13 Powerful Books for Our Political Leaders See the full list at Off the Shelf, a daily blog that connects great readers
In award-winning short fiction writer Elizabeth Harris's novel Mayhem: Three Lives of a Woman, Harris masterfully explores the way that a momentary concession can irrevocably and completely change the course of a life.
Plus other things we now know about the 2005 film.
"After a while you start to feel like you don't exist. Like you're never in a place long enough to exist. You stop talking
Wuorinen (whose last opera was an adaptation of a Salman Rushdie novel) has composed a score that enhances the intensity

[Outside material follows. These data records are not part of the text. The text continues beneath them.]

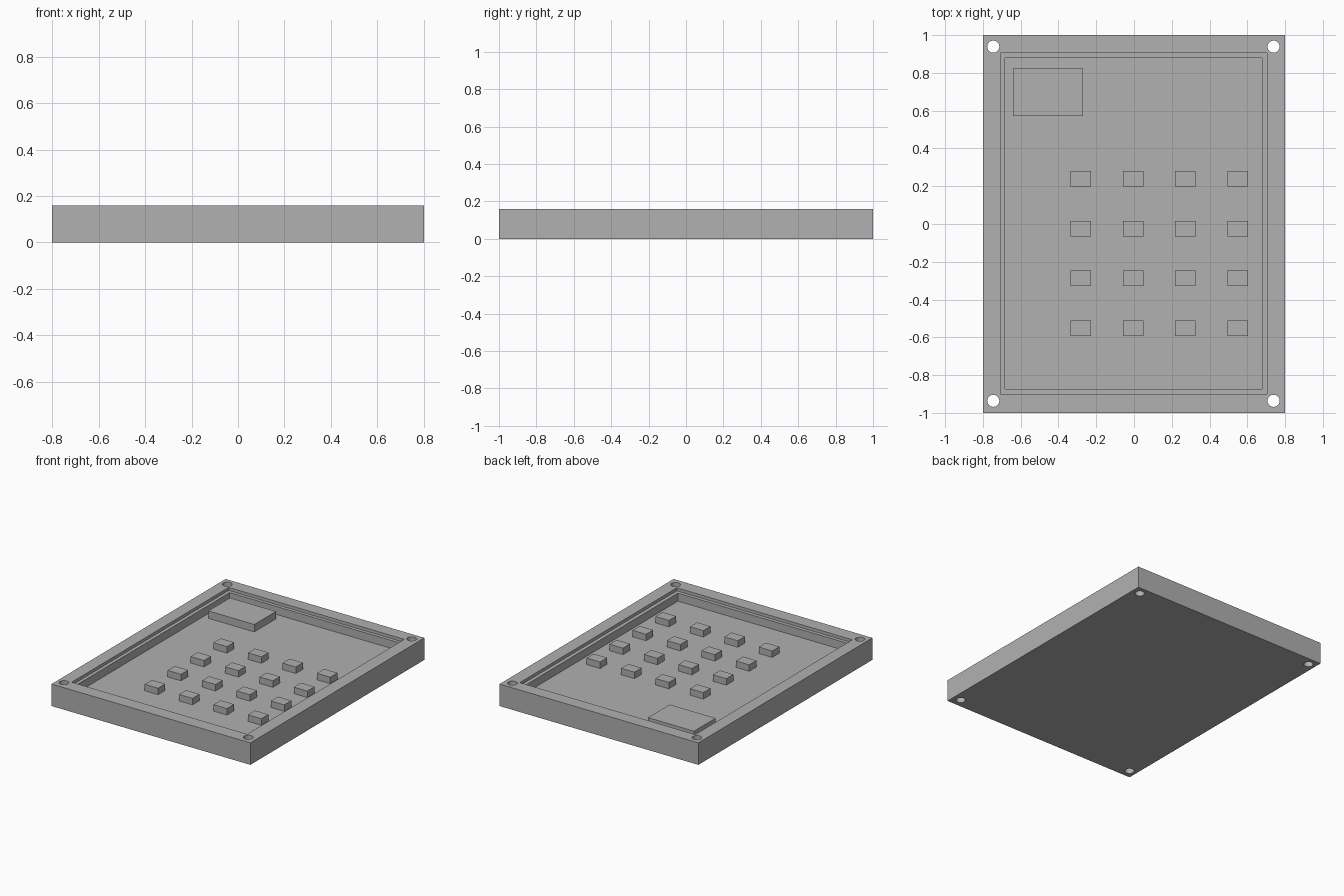
import bpy

cube = bpy.data.objects.get("Cube")
if cube:
    bpy.data.objects.remove(cube, do_unlink=True)

# Single flat grey
grey = bpy.data.materials.new("plain_grey")
grey.use_nodes = True
COLOUR = (0.44, 0.44, 0.44, 1)
grey.diffuse_color = COLOUR
grey.node_tree.nodes["Principled BSDF"].inputs["Base Color"].default_value = COLOUR


def box(name, x0, x1, y0, y1, z0, z1):
    """Axis-aligned box between the given limits."""
    bpy.ops.mesh.primitive_cube_add(size=1)
    ob = bpy.context.object
    ob.name = name
    centre = ((x0 + x1) / 2, (y0 + y1) / 2, (z0 + z1) / 2)
    size = (x1 - x0, y1 - y0, z1 - z0)
    for v in ob.data.vertices:
        v.co = [c + s * p for c, s, p in zip(centre, size, v.co)]
    ob.data.materials.append(grey)
    return ob


def cut(target, cutter):
    """Subtract the cutter from the target and discard it."""
    cutter.hide_render = True
    mod = target.modifiers.new("cut", "BOOLEAN")
    mod.operation = "DIFFERENCE"
    mod.solver = "EXACT"
    mod.object = cutter
    bpy.ops.object.select_all(action="DESELECT")
    bpy.context.view_layer.objects.active = target
    target.select_set(True)
    bpy.ops.object.modifier_apply(modifier=mod.name)
    bpy.data.objects.remove(cutter, do_unlink=True)


HEIGHT, LEDGE, FLOOR = 0.16, 0.138, 0.08

# Tray with a deep pocket and a shallow ledge around it
tray = box("tray", -0.8, 0.8, -1, 1, 0, HEIGHT)
cut(tray, box("ledge_cutter", -0.708, 0.704, -0.9, 0.905, LEDGE, 0.3))
cut(tray, box("pocket_cutter", -0.683, 0.677, -0.874, 0.88, FLOOR, 0.3))

# Corner screw holes
for x in (-0.745, 0.739):
    for y in (-0.936, 0.939):
        bpy.ops.mesh.primitive_cylinder_add(vertices=32, radius=0.032, depth=1,
                                            location=(x, y, 0))
        hole = bpy.context.object
        hole.data.materials.append(grey)
        cut(tray, hole)
bpy.context.view_layer.objects.active = tray
tray.select_set(True)
bpy.ops.object.shade_smooth_by_angle()

# Large block in the back corner
box("large_block", -0.64, -0.27, 0.573, 0.822, FLOOR - 0.01, 0.134)

# Grid of small blocks
for row in range(4):
    for col in range(4):
        x = -0.282 + 0.277 * col
        y = 0.24 - 0.264 * row
        box(f"small_block_{row + 1}_{col + 1}", x - 0.054, x + 0.054,
            y - 0.041, y + 0.041, FLOOR - 0.01, 0.127)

On Nov. 29, 2005, I was on the red carpet for the historic premiere of Brokeback Mountain. Everyone in attendance that night became a part of history, helping launch a profound, heart-wrenching portrayal of the costs of the living in the closet.
To describe the Jaipur Literature Festival as the rambunctious love-spawn of the mercantile-minded Frankfurt Book Fair and free-spirited Woodstock barely scratches the surface of this spectacle.
Writing the Great American Novel seemed out of the question. So instead I set out to write the Decent Denver Novel. Why Denver, you ask? Why not Denver, I say.
Accidental books are books we might not have chosen given unlimited choice, but also don't mind reading when they fall in our path.
In 1978 the Corp of Engineers built a 48 million dollar reservoir in Oklahoma called Optima Dam. Due to declines in groundwater, it has never held so much as a teacup of water.
"How'd I get the pretzel?" she asked. "Snatched it." In preparation for my biggest interview of the night, with Leighton
There is a solution to the time crunch: the beauty and brevity of a short story. For those with circumscribed time, short stories deliver, and deliver big time.
Ever since we posted our first installment of the HuffPost Readers' Picks, we've gotten a flood of further reader recommendations
Although it's not accurate to say that every facet of the adaptation of Brokeback Mountain is utterly wrong-headed, there is enough bad thought in this proposal to fill a reservoir.
The New Yorker Festival is a little like a real-life, city-wide "Talk of the Town" — a slew of short, smart, accessible events, little windows into the mind of New Yorker contributors, and a way to make myself feel better about how I spend my free time.